Are you a ‘living room family?’ Viral IG post sparks debate with new parenting term

Viral post about "living room families"

Ever since my child could walk, he has always wanted to be as close to us as humanly possible—every waking moment we are all home. In fact, even as I write this article, my 5-year-old son has an “asynchronous learning day” home from school, and he’s on my back reading over my shoulder, asking me if I’m talking about him. “Hi, Jack!”

Apparently, at least according to this viral Instagram post created by mom and influencer Magdalena, this is peak “Living Room Family” and it’s actually a sign of something good.

Magdalena shared a sweet video of her family all piled on her couch—even the dog, y’all—with emotional music playing, and in the caption she shares something she learned from the parenting side of the internet, a new term that made her stop and think.

“I read something the other day about ‘Living Room’ families versus ‘Bedroom’ families – the idea is that families who spend most of their time together in the communal living spaces of their home do so because everyone feels safe, at peace, comfortable and accepted enough to do so,” she began.

“It made me look at our kids always wanting to be right where we are, whether it’s snuggling on the couch or chatting in the kitchen or folding laundry together, in a whole different light.”

She then shared an anecdote from her past and how her family growing up definitely leaned more toward the “Bedroom Family” the older she got.

“I remember my family very much being a ‘Living Room Family’ when I was little, but that changed very quickly the older that I got. This is something Cal and I talk about all the time, wanting to cultivate the kind of relationship with our kids and environment at home where they feel accepted and safe to show up exactly as they are instead of feeling like they’re walking on eggshells anytime they’re in a common space,” she said.

Whether folks were triggered by her idea that the “Living Room Family” was superior and because their current family dynamic isn’t like that, or they just disagree, the people in the comments had some words.

“I was a bedroom family and I had a fantastic childhood and I’ve grown up and I’m still a bedroom family, I find this a very bizarre interpretation of a ‘good family/childhood,’” one person commented. Magdalena sweetly responded, “I’m so happy for you! That’s the thing about theories we come across on the internet, they definitely are not absolute truths and will not apply to or resonate with everyone—context matters for sure. Definitely not saying everyone who is an introvert and prefers to be alone or has kids who love to play in their rooms has a sh*tty childhood or environment.”

Others laughed at Magdalena’s post and said it was because her kids weren’t teenagers yet.

“Hahaha these children haven’t reached puberty yet. They love being around their parents until then, then they stay in their rooms. No amount of ‘we used to be a Living Room Family’ will encourage them back downstairs. You’ll be lucky if they’re home for the family evening meal. I am so sick of the children advertising parenting and forcing their ‘perfect’ here’s what I do and you should too.”

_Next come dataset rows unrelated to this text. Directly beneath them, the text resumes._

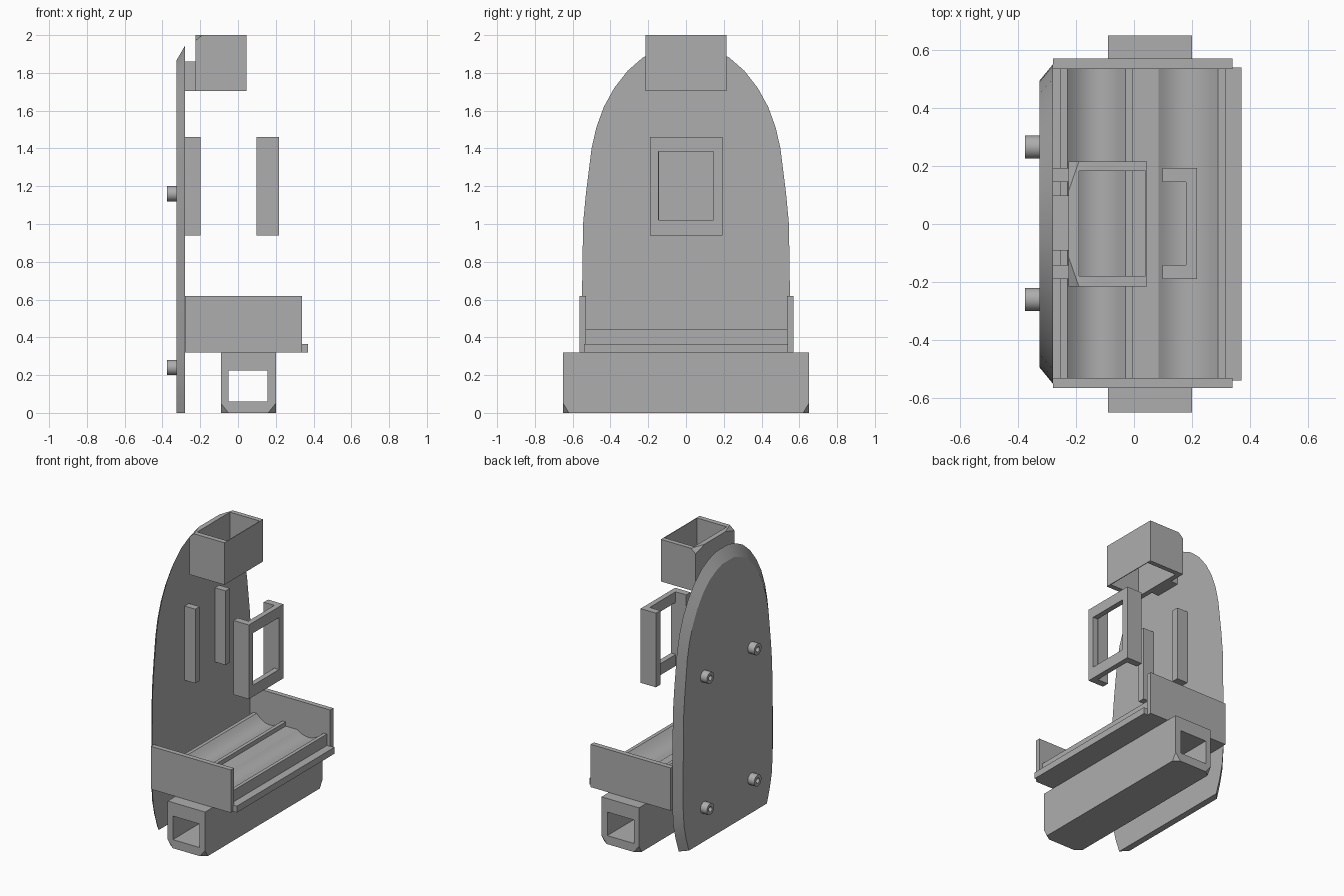
import bpy, bmesh, math
from mathutils import Vector

if "Cube" in bpy.data.objects:
    bpy.data.objects.remove(bpy.data.objects["Cube"])

grey = bpy.data.materials.new("plain_grey")
grey.use_nodes = True
grey.diffuse_color = (0.42, 0.42, 0.42, 1)
grey.node_tree.nodes["Principled BSDF"].inputs["Base Color"].default_value = grey.diffuse_color


def finish(bm, name, smooth=False):
    bmesh.ops.recalc_face_normals(bm, faces=bm.faces)
    mesh = bpy.data.meshes.new(name)
    bm.to_mesh(mesh)
    bm.free()
    mesh.materials.append(grey)
    ob = bpy.data.objects.new(name, mesh)
    bpy.context.collection.objects.link(ob)
    if smooth:
        bpy.ops.object.select_all(action='DESELECT')
        ob.select_set(True)
        bpy.context.view_layer.objects.active = ob
        bpy.ops.object.shade_smooth_by_angle(angle=math.radians(30))
    return ob


def loft(bm, loops, caps=True, closed=False):
    """Skin a list of equal-length vertex loops."""
    rings = [[bm.verts.new(p) for p in loop] for loop in loops]
    n = len(rings[0])
    pairs = list(zip(rings, rings[1:])) + ([(rings[-1], rings[0])] if closed else [])
    for a, b in pairs:
        for i in range(n):
            j = (i + 1) % n
            bm.faces.new((a[i], a[j], b[j], b[i]))
    if caps:
        bm.faces.new(rings[0])
        bm.faces.new(rings[-1])


def box(name, x, y, z):
    bm = bmesh.new()
    loft(bm, [[(a, y[0], z[0]), (a, y[1], z[0]), (a, y[1], z[1]), (a, y[0], z[1])] for a in x])
    return finish(bm, name)


def tube(bm, axis, span, outer, inner):
    """Rectangular tube along an axis; outer and inner are (u0, u1, v0, v1)."""
    def ring(r, w):
        out = []
        for u, v in ((r[0], r[2]), (r[1], r[2]), (r[1], r[3]), (r[0], r[3])):
            p = [u, v]
            p.insert(axis, w)
            out.append(p)
        return out
    loft(bm, [ring(outer, span[0]), ring(outer, span[1]), ring(inner, span[1]), ring(inner, span[0])],
         caps=False, closed=True)


def cut_corner(bm, corner, size):
    """Slice one corner off; size is the signed reach along each axis."""
    c = Vector(corner)
    normal = Vector([-1 / s for s in size])
    res = bmesh.ops.bisect_plane(bm, geom=bm.verts[:] + bm.edges[:] + bm.faces[:],
                                 plane_co=c + Vector((size[0], 0, 0)),
                                 plane_no=normal.normalized(), clear_outer=True)
    edges = [e for e in res["geom_cut"] if isinstance(e, bmesh.types.BMEdge)]
    bmesh.ops.holes_fill(bm, edges=edges, sides=0)


# Arched back plate, bevelled towards its rear face
half = [(0.48, 0), (0.515, 0.1), (0.54, 0.2), (0.55, 0.32), (0.55, 0.65), (0.545, 1.0), (0.53, 1.16),
        (0.50, 1.4), (0.475, 1.51), (0.435, 1.62), (0.38, 1.72), (0.31, 1.81), (0.23, 1.88),
        (0.15, 1.92), (0.07, 1.945)]
outline = half + [(-y, z) for y, z in reversed(half)]
bm = bmesh.new()
loft(bm, [[(-0.28, y, z) for y, z in outline],
          [(-0.325, y * 0.9, z * 0.96) for y, z in outline]])
finish(bm, "back_plate", True)

# Hollow mounting pegs on the rear
for side, y in (("left", 0.265), ("right", -0.26)):
    for level, z in (("lower", 0.24), ("upper", 1.16)):
        loops = [[(x, y + r * math.cos(i * math.tau / 24), z + r * math.sin(i * math.tau / 24))
                  for i in range(24)]
                 for x, r in ((-0.32, 0.04), (-0.375, 0.04), (-0.375, 0.018), (-0.345, 0.018))]
        bm = bmesh.new()
        loft(bm, loops)
        finish(bm, f"{level}_peg_{side}", True)


# Tray with two shallow rounded troughs
def trough(x0, z0, x1, z1, depth):
    pts = []
    for i in range(13):
        t = i / 12
        pts.append((x0 + (x1 - x0) * t, z0 + (z1 - z0) * t - depth * 4 * t * (1 - t)))
    return pts


section = [(-0.28, 0.32), (-0.28, 0.42), (-0.255, 0.42), (-0.255, 0.445)]
section += trough(-0.23, 0.445, -0.03, 0.445, 0.055)
section += [(-0.005, 0.445), (-0.005, 0.415)]
section += trough(0.085, 0.415, 0.29, 0.445, 0.045)
section += [(0.315, 0.445), (0.315, 0.32)]
bm = bmesh.new()
loft(bm, [[(x, y, z) for x, z in section] for y in (-0.535, 0.535)])
finish(bm, "trough_tray", True)
box("tray_lip", (0.31, 0.37), (-0.54, 0.54), (0.32, 0.365))

# Side panels of the tray
for side, y in (("left", (0.535, 0.57)), ("right", (-0.565, -0.53))):
    box("side_panel_" + side, (-0.28, 0.34), y, (0.32, 0.62))

# Hollow beam below the tray, its lower corners sliced off
bm = bmesh.new()
tube(bm, 1, (-0.65, 0.65), (-0.09, 0.2, 0, 0.32), (-0.05, 0.155, 0.06, 0.225))
for x, sx in ((-0.09, 1), (0.2, -1)):
    for sy in (-1, 1):
        cut_corner(bm, (x, sy * 0.65, 0), (sx * 0.04, -sy * 0.03, 0.05))
finish(bm, "hollow_beam")

# Open square holder at the top and its bracket
bm = bmesh.new()
tube(bm, 2, (1.705, 2.0), (-0.225, 0.045, -0.215, 0.215), (-0.19, 0.04, -0.18, 0.182))
for sy in (-1, 1):
    cut_corner(bm, (-0.225, sy * 0.215, 2.0), (0.035, -sy * 0.1, -0.03))
finish(bm, "top_holder")
box("top_bracket", (-0.28, -0.22), (-0.092, 0.098), (1.705, 1.86))

# Upright rails on the plate and the floating window frame with side flanges
for side, y in (("left", (0.145, 0.193)), ("right", (-0.19, -0.142))):
    box("rail_" + side, (-0.28, -0.198), y, (0.94, 1.46))
    box("frame_flange_" + side, (0.098, 0.18), y, (0.94, 1.46))
bm = bmesh.new()
tube(bm, 0, (0.18, 0.217), (-0.19, 0.193, 0.94, 1.46), (-0.145, 0.145, 1.02, 1.385))
finish(bm, "window_frame")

To which another pro-Living Room Family commenter responded, “You just have to keep offering. We went through the stage where nobody wanted to eat together but I kept offering. Now my eldest scolds his brother if he’s on his phone at the dinner table. And we have game night and watch documentaries together. They want their space during puberty but they want to be seen too.”

Another commenter put the teenager theory a bit kinder. “With small children, we were a Living Room Family. Now that most of our kids are teens and want to be in their own spaces, they mostly spend time in their rooms. It isn’t because they don’t feel safe anymore, and that feels like the wrong thing to say here. Not everyone who is a ‘Bedroom Family’ feels unsafe in their home. Most of the time, it’s just kids getting older and wanting their space and independence,” she said.

Magdalena was also very quick to point out there are of course caveats to not having a “Living Room Family” and it wasn’t just because kids didn’t feel safe in a communal space. Sometimes it has to do with different personality types, e.g., introvert versus extrovert, and other considerations, e.g., being neurodivergent and having different needs.

“Of course it’s soooo normal developmentally to want more space as they get older, of course there are introverts who prefer to be alone, of course no matter how you parent you can’t control 100% of how your children will want to spend their time when they’re older, and whatever other context or variable you can add to this,” she said. “From my own experience, and if you read through the comments lots of others who felt the same way – I personally did not want to be around BECAUSE of the environment so I was either always in my room or not at home. That’s what I want to be different for my kids, so that they feel comfortable and accepted being at home around us, what they decide to do from there isn’t in our control but a big part of the environment is.”

Lastly, one comment hit the nail on the head either way. “People are pretty set on invalidating the space you’re at. No amount of reasonable or thoughtful conversation can stymie that. What you’re doing will absolutely affect how your kids view home and family forever, whether they go through teen angst or not.”

Were you a “Living Room Family,” a “Bedroom Family” or even a “Kitchen Family”? How do you think this affected your childhood growing up and how you create your own family dynamic at home?